Saturday, October 18, 2008

The Problem of Emerson

When it came to Emerson, many Boston Unitarians tended to "love the sinner and hate the sin." That is to say, while they felt him a gentleman and an honorable man (which, to them, amounted to the same thing) they experienced his teaching as dangerous and ultimatly descructive of the liberal Christian world they sought to build. Those focused on his teaching (such as Andrews Norton, the Unitarian Pope) were vitriolic in their denunciations of Emerson while others, more focused on his character and personality, loved him and defended his teaching as essentially "Christian." I am firmly in the latter camp. It was, in fact, Ralph Waldo Emerson that introduced me to Unitarianism, albeit in a pretty backhanded manner.

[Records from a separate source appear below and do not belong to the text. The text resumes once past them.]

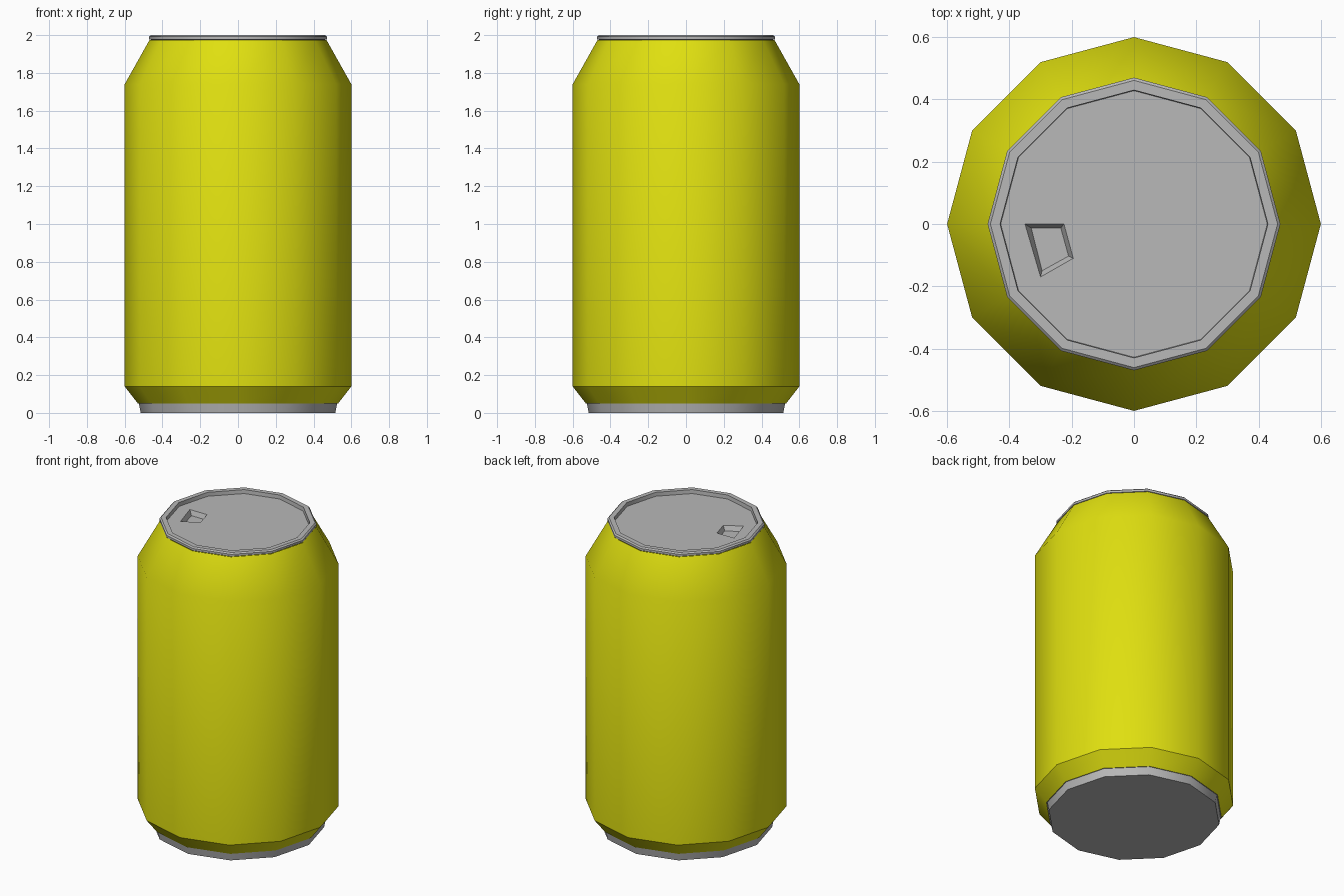
import bpy, bmesh, math

if "Cube" in bpy.data.objects:
    bpy.data.objects.remove(bpy.data.objects["Cube"])

SIDES = 12


def material(name, rgb):
    m = bpy.data.materials.new(name)
    m.diffuse_color = (*rgb, 1)
    m.use_nodes = True
    m.node_tree.nodes["Principled BSDF"].inputs["Base Color"].default_value = m.diffuse_color
    return m


yellow = material("yellow paint", (0.74, 0.74, 0.005))
metal = material("grey metal", (0.48, 0.48, 0.48))


def ring(bm, r, z):
    return [bm.verts.new((r * math.cos(2 * math.pi * i / SIDES),
                          r * math.sin(2 * math.pi * i / SIDES), z)) for i in range(SIDES)]


def bridge(bm, low, high):
    n = len(low)
    for i in range(n):
        j = (i + 1) % n
        bm.faces.new((low[i], low[j], high[j], high[i]))


def lathe(bm, profile):
    rings = [ring(bm, r, z) for r, z in profile]
    for a, b in zip(rings, rings[1:]):
        bridge(bm, a, b)
    return rings


def finish(bm, name, mat):
    me = bpy.data.meshes.new(name)
    bm.to_mesh(me)
    bm.free()
    me.materials.append(mat)
    ob = bpy.data.objects.new(name, me)
    bpy.context.collection.objects.link(ob)
    bpy.ops.object.select_all(action='DESELECT')
    bpy.context.view_layer.objects.active = ob
    ob.select_set(True)
    bpy.ops.object.shade_smooth_by_angle(angle=math.radians(34))
    return ob


# Painted body with tapered shoulder and foot
bm = bmesh.new()
lathe(bm, [(0.53, 0.05), (0.6, 0.14), (0.6, 1.74), (0.468, 1.975)])
finish(bm, "can_body", yellow)

# Metal base
bm = bmesh.new()
rings = lathe(bm, [(0.515, 0), (0.525, 0.05), (0.53, 0.05)])
bm.faces.new(rings[0][::-1])
finish(bm, "can_base", metal)

# Metal rim and recessed lid
bm = bmesh.new()
rings = lathe(bm, [(0.46, 1.975), (0.47, 1.978), (0.47, 1.992), (0.461, 2.0),
                   (0.43, 2.0), (0.428, 1.975)])
outer = rings[-1]

# Opening sunk into the lid
top = [(-0.30, -0.17), (-0.195, -0.11), (-0.225, 0), (-0.35, 0)]
low = [(-0.295, -0.15), (-0.21, -0.103), (-0.235, -0.013), (-0.33, -0.013)]
hole = [bm.verts.new((x, y, 1.975)) for x, y in top]
floor = [bm.verts.new((x, y, 1.945)) for x, y in low]
bridge(bm, hole, floor)
bm.faces.new(floor)

# Flat lid surface between the rim and the opening
edges = [bm.edges.get((loop[i - 1], loop[i])) for loop in (outer, hole) for i in range(len(loop))]
bmesh.ops.triangle_fill(bm, edges=edges, use_beauty=True, normal=(0, 0, 1))
bm.normal_update()
for f in bm.faces:
    if f.normal.z < -0.9 and f.calc_center_median().z < 1.9751 and len(f.verts) == 3:
        f.normal_flip()
finish(bm, "can_lid", metal)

Meanwhile, following are exerpts from the first essay in Emerson's First Book of Essays, "History" which figured prominently in a lecture I was recently honored to attend by Robert Richardson who wrote The Mind on Fire, a ground changing biography of Emerson.

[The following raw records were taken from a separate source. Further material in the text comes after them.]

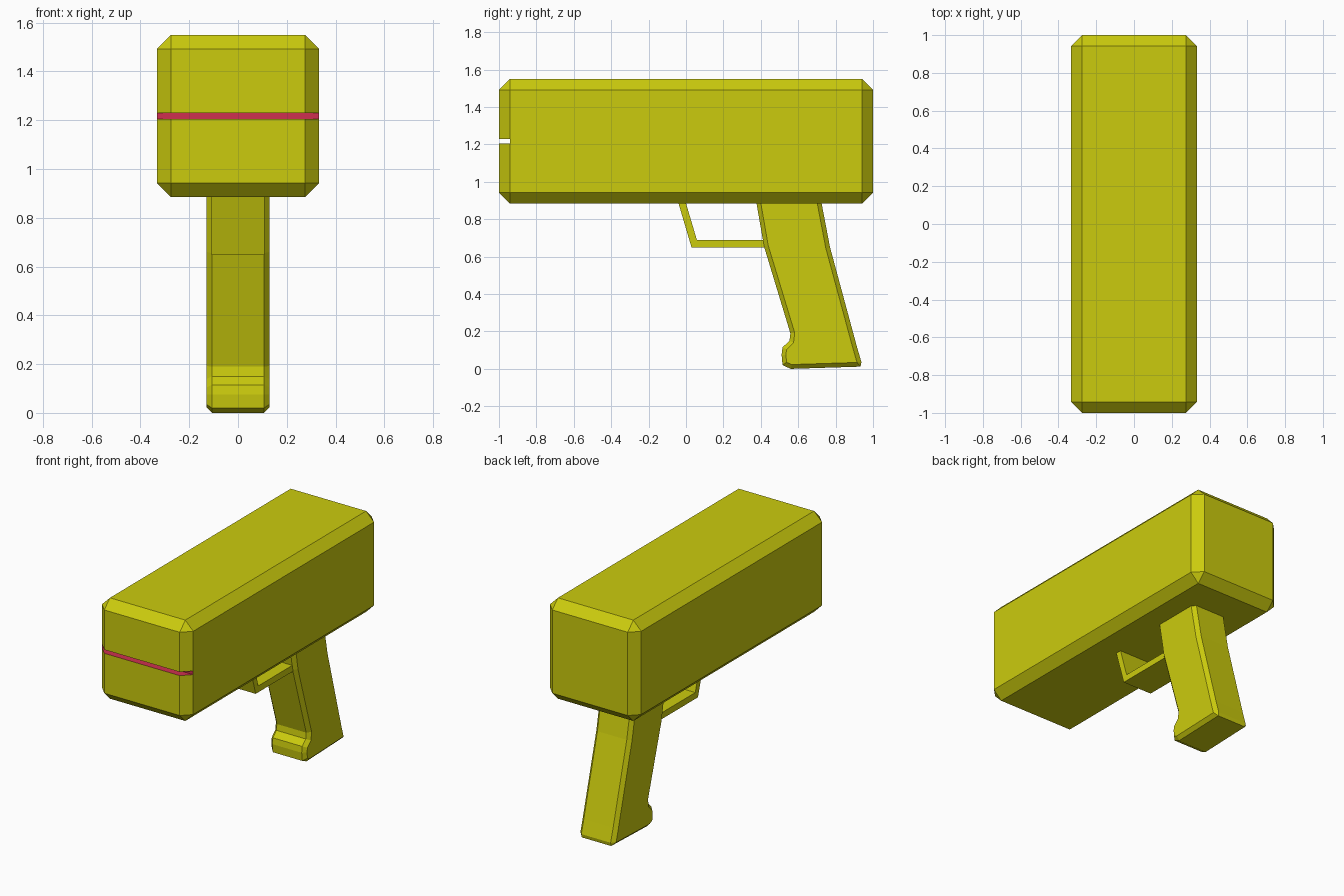
import bpy, bmesh

if "Cube" in bpy.data.objects:
    bpy.data.objects.remove(bpy.data.objects["Cube"])

def material(name, color):
    m = bpy.data.materials.new(name)
    m.diffuse_color = (*color, 1)
    m.use_nodes = True
    m.node_tree.nodes["Principled BSDF"].inputs["Base Color"].default_value = m.diffuse_color
    return m

YELLOW = material("yellow", (0.6, 0.6, 0.004))
PINK = material("pink", (0.62, 0.03, 0.08))

def add_object(name, bm, mat):
    bmesh.ops.recalc_face_normals(bm, faces=bm.faces)
    me = bpy.data.meshes.new(name)
    bm.to_mesh(me)
    bm.free()
    me.materials.append(mat)
    ob = bpy.data.objects.new(name, me)
    bpy.context.collection.objects.link(ob)
    return ob

def box(name, lo, hi, mat, bevel=0):
    bm = bmesh.new()
    bmesh.ops.create_cube(bm, size=1)
    for v in bm.verts:
        v.co = [(a + b) / 2 + c * (b - a) for a, b, c in zip(lo, hi, v.co)]
    if bevel:
        bmesh.ops.bevel(bm, geom=bm.edges[:], offset=bevel, segments=1,
                        profile=0.5, affect='EDGES')
    return add_object(name, bm, mat)

def side_profile(name, points, half_width, mat, bevel=0):
    """Extrude a (y, z) outline across x and chamfer the rims of both sides."""
    bm = bmesh.new()
    face = bm.faces.new([bm.verts.new((-half_width, y, z)) for y, z in points])
    ext = bmesh.ops.extrude_face_region(bm, geom=[face], use_keep_orig=True)
    for v in ext["geom"]:
        if isinstance(v, bmesh.types.BMVert):
            v.co.x = half_width
    bmesh.ops.recalc_face_normals(bm, faces=bm.faces)
    if bevel:
        rims = [e for e in bm.edges
                if abs(e.verts[0].co.x - e.verts[1].co.x) < 1e-5]
        bmesh.ops.bevel(bm, geom=rims, offset=bevel, segments=1,
                        profile=0.5, affect='EDGES')
    return add_object(name, bm, mat)

# Chamfered main housing
body = box("housing", (-0.333, -1, 0.885), (0.333, 1, 1.55), YELLOW, 0.058)
body.data.materials.append(PINK)

# Pink-lined slot across the front
cutter = box("slot_cutter", (-0.5, -1.2, 1.206), (0.5, -0.942, 1.23), PINK)
cutter.hide_render = True
cutter.hide_viewport = True
cut = body.modifiers.new("slot", 'BOOLEAN')
cut.operation = 'DIFFERENCE'
cut.solver = 'EXACT'
cut.material_mode = 'TRANSFER'
cut.object = cutter

# Raked grip with a finger stop at the front of its foot
side_profile("grip", [
    (0.37, 0.92), (0.377, 0.885), (0.417, 0.655), (0.558, 0.19), (0.553, 0.15),
    (0.516, 0.115), (0.511, 0.075), (0.516, 0.02), (0.56, 0.0), (0.933, 0.012),
    (0.938, 0.035), (0.912, 0.125), (0.77, 0.65), (0.725, 0.885), (0.718, 0.92),
], 0.13, YELLOW, 0.023)

# Bent strap forming the trigger guard
side_profile("trigger_guard", [
    (-0.046, 0.905), (0.03, 0.648), (0.46, 0.648), (0.46, 0.69),
    (0.058, 0.69), (-0.006, 0.905),
], 0.108, YELLOW)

"There is one mind common to all individual men. Every man is an inlet to the same and to all of the same. He that is once admitted to the right of reason is made a freeman of the whole estate. What Plato has thought, he may think: what a saint has felt, he may feel; what at any time has befallen any man, he can understand. who hath access to this universal mind is a party to all that is or can be done, for this is the only and sovereign agent. Of the works of this mind, history is the record...Man is explicable by nothing less than all his history...We, as we read, must become Greeks, Romans, Turks, priest and king, martyr and executioner; must fasten these images to some reality in our seret experience, or we shall learn nothing rightly."

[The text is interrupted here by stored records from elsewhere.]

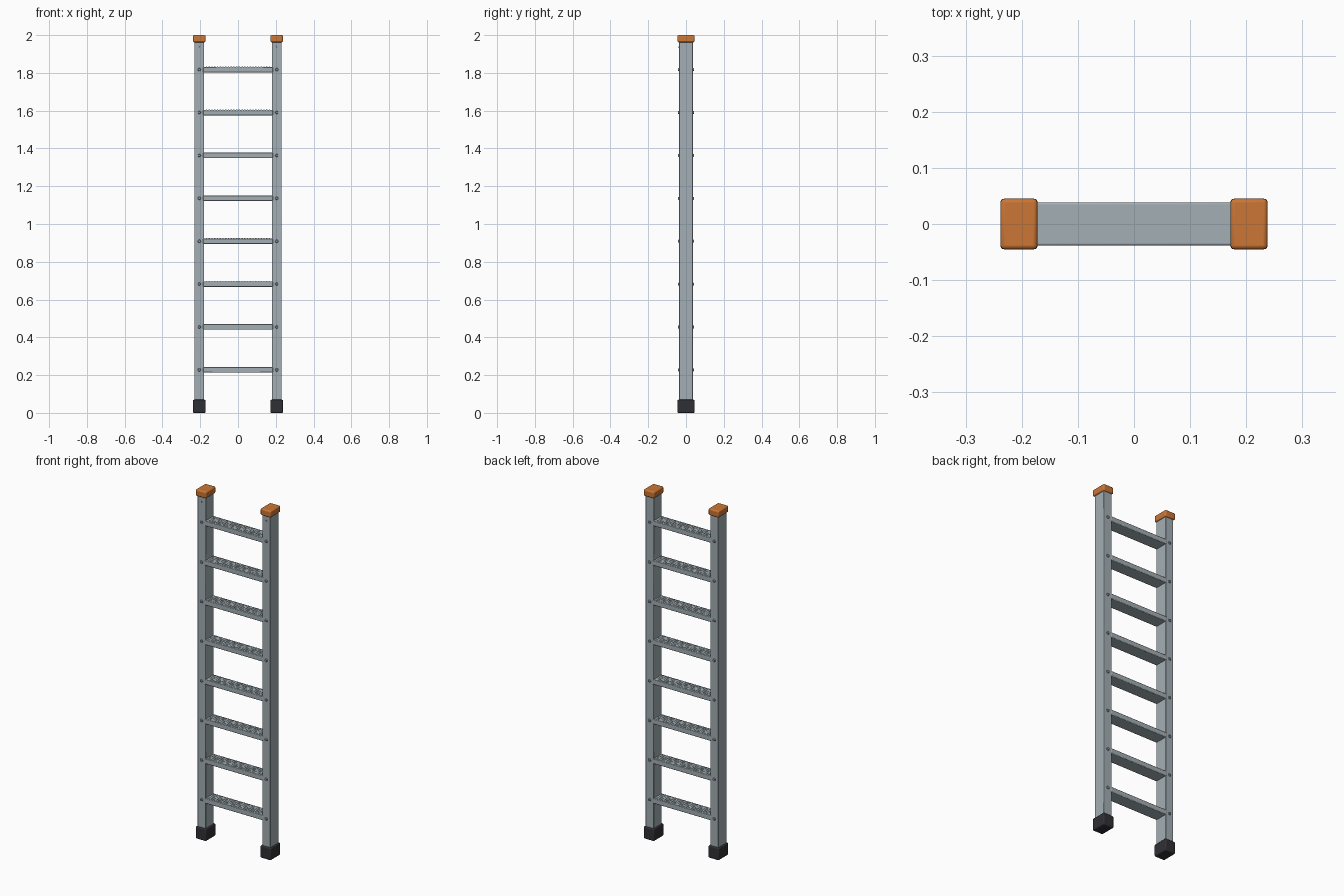
import bpy, bmesh
from mathutils import Matrix, Vector

cube = bpy.data.objects.get("Cube")
if cube:
    bpy.data.objects.remove(cube, do_unlink=True)


def material(name, color):
    m = bpy.data.materials.new(name)
    m.use_nodes = True
    m.diffuse_color = (*color, 1)
    m.node_tree.nodes["Principled BSDF"].inputs["Base Color"].default_value = (*color, 1)
    return m


ALUMINIUM = material("aluminium", (0.37, 0.43, 0.46))
STEEL = material("rivet steel", (0.27, 0.31, 0.33))
ORANGE = material("orange plastic", (0.6, 0.18, 0.035))
RUBBER = material("black rubber", (0.03, 0.03, 0.036))


def add_box(bm, center, size):
    bmesh.ops.create_cube(bm, size=1, matrix=Matrix.Translation(center) @ Matrix.Diagonal((*size, 1)))


def finish(bm, name, mat, bevel=0, segments=2):
    mesh = bpy.data.meshes.new(name)
    bm.to_mesh(mesh)
    bm.free()
    mesh.materials.append(mat)
    obj = bpy.data.objects.new(name, mesh)
    bpy.context.collection.objects.link(obj)
    if bevel:
        mod = obj.modifiers.new("rounded edges", 'BEVEL')
        mod.width = bevel
        mod.segments = segments
    bpy.ops.object.select_all(action='DESELECT')
    obj.select_set(True)
    bpy.context.view_layer.objects.active = obj
    bpy.ops.object.shade_smooth_by_angle()
    return obj


def box(name, mat, center, size, bevel=0, segments=2):
    bm = bmesh.new()
    add_box(bm, center, size)
    return finish(bm, name, mat, bevel, segments)


RAIL_X, RAIL_Y = 0.205, 0.037
RUNG_HEIGHTS = [0.228 + 0.227 * i for i in range(8)]


def add_rivet(bm, x, z, side, radius, height):
    turn = Matrix.Rotation(1.5708, 4, 'X')
    place = Matrix.Translation((x, side * (RAIL_Y + height / 2 - 0.001), z))
    bmesh.ops.create_cone(bm, cap_ends=True, segments=12, radius1=radius * (0.7 if side > 0 else 1),
                          radius2=radius * (1 if side > 0 else 0.7),
                          depth=height + 0.002, matrix=place @ turn)


# Side rails with feet, end caps and rivets
for label, s in (("left", 1), ("right", -1)):
    x = s * RAIL_X
    box(label + "_rail", ALUMINIUM, (x, 0, 1.01), (0.052, 2 * RAIL_Y, 1.92), 0.003)
    box(label + "_foot", RUBBER, (x, 0, 0.035), (0.066, 0.09, 0.07), 0.006, 3)
    box(label + "_end_cap", ORANGE, (x, 0, 1.981), (0.066, 0.09, 0.038), 0.007, 3)
    bm = bmesh.new()
    for z in RUNG_HEIGHTS:
        for side in (-1, 1):
            add_rivet(bm, x, z, side, 0.009, 0.006)
    add_rivet(bm, x, 1.935, -1, 0.005, 0.003)
    finish(bm, label + "_rivets", STEEL)

# Flat rungs with a raised anti-slip tread
for i, z in enumerate(RUNG_HEIGHTS):
    box(f"rung_{i + 1}", ALUMINIUM, (0, 0, z), (0.37, 0.076, 0.029), 0.003)
    bm = bmesh.new()
    for col in range(24):
        for row in range(5):
            add_box(bm, Vector(((col - 11.5) * 0.0145, (row - 2) * 0.0135, z + 0.0145)),
                    (0.007, 0.007, 0.003))
    finish(bm, f"rung_tread_{i + 1}", ALUMINIUM)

Emerson is much caricatured as a starry eyed idealist, a radical individualist, a muddle headed optimist and more. The reality is much more complex. The Way of Emerson was, and is, not an easy road and his optimism was bought with hard struggle through difficult and tragic events. Yet he could say to Thomas Carlyle, "My whole philosophy-which is very real-teaches acquiesence and optimism." Surrender and faith.

No comments: